According to the joint agreement of the NFL and NFL Players Association, each side will designate someone to monitor the implementation of the protocol and investigate any potential violations.
The investigation will not reach medical conclusions; it will only determine whether the protocol was followed, the two sides said in a joint statement.
If the parties are unable to agree, the matter will be brought to a third party arbitrator that would conduct a review and issue a report to NFL Commissioner Roger Goodell, NFLPA Executive Director DeMaurice Smith and the involved parties.
As jointly agreed to by the NFL and NFLPA, Goodell retains absolute discretion in determining penalties for violations of the concussion protocol.
A first violation will require the club’s employees or medical team members involved to attend remedial education along with a possible maximum fine of $150,000 against the club.
Subsequent violations will result in a minimum $100,000 fine.
If the parties agree that a violation involved aggravating circumstances, the club shall be subject, in the first instance, to a fine no less than $50,000. NFL Commissioner Roger Goodell will determine discipline for subsequent violations involving aggravating circumstances.
And if Goodell determines that the club’s medical team failed to follow the protocol due to competitive considerations, he may require the club to forfeit draft picks and impose additional fines.
The NFL has been facing criticism over player safety and the link between football and concussions.
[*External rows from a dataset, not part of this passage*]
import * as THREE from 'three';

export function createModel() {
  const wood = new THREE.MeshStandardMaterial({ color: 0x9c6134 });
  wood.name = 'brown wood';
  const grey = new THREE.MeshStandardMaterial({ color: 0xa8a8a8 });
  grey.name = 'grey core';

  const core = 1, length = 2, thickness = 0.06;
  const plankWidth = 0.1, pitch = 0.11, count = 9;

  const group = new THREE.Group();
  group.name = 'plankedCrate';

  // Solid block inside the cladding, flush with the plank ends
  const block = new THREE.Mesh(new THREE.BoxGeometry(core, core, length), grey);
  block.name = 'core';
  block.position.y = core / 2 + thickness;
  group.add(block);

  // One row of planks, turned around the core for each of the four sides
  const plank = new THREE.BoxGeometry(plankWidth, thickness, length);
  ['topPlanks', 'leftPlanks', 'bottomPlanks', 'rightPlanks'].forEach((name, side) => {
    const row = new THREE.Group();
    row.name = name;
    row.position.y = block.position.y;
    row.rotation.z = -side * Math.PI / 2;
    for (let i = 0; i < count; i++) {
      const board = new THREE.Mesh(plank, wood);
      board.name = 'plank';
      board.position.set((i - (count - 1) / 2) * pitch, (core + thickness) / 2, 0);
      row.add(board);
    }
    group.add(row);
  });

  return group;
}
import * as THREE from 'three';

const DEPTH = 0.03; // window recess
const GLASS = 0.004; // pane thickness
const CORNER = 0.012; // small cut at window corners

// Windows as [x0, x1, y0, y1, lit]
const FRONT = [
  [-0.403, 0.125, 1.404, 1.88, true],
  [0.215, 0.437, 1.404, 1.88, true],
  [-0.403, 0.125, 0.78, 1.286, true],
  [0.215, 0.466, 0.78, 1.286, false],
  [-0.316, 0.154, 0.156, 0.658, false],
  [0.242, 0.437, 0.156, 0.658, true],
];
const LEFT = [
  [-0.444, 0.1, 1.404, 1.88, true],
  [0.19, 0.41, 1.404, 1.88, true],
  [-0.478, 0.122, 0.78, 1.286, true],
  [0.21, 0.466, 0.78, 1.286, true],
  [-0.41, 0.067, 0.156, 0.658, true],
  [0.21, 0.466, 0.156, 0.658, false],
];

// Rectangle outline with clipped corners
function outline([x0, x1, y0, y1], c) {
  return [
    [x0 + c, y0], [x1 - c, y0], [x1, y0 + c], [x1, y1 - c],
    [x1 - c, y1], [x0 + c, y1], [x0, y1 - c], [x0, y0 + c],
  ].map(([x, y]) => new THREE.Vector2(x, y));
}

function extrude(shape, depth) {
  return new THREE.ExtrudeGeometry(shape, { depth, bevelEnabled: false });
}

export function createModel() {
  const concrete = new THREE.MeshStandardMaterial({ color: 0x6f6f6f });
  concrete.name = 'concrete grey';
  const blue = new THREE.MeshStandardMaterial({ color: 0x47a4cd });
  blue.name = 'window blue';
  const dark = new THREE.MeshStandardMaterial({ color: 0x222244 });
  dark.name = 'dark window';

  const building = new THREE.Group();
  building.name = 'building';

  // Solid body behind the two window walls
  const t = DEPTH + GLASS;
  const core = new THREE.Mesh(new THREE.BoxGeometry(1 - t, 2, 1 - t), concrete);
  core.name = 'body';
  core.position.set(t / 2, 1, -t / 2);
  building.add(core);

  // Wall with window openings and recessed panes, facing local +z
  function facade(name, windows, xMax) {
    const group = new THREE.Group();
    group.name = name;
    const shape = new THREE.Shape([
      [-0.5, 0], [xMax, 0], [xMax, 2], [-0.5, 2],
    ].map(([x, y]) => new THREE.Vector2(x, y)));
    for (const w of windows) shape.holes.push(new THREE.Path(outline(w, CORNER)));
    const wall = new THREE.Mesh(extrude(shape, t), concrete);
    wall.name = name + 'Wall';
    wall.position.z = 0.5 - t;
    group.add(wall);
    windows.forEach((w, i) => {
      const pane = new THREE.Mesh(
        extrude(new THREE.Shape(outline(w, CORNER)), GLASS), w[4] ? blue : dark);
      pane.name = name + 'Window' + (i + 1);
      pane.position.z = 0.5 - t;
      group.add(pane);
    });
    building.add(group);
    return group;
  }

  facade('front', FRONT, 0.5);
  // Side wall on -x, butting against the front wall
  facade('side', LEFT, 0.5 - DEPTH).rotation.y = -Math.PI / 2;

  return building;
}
Its concussion protocol came under renewed scrutiny last season when Rams quarterback Case Keenum was allowed to continue playing after suffering a concussion in a game.
Last November, Keenum sustained a head injury on the field and struggled to get up off the turf after his head hit the ground but he remained in the game and later gave up a fumble that cost his team that game.
The NFL said at the time it would review why Keenum was not taken off the field for evaluation by a team doctor or an independent neuro-trauma physician as required by its concussion protocols.
Reporting by Frank Pingue in Toronto; Editing by Larry Fine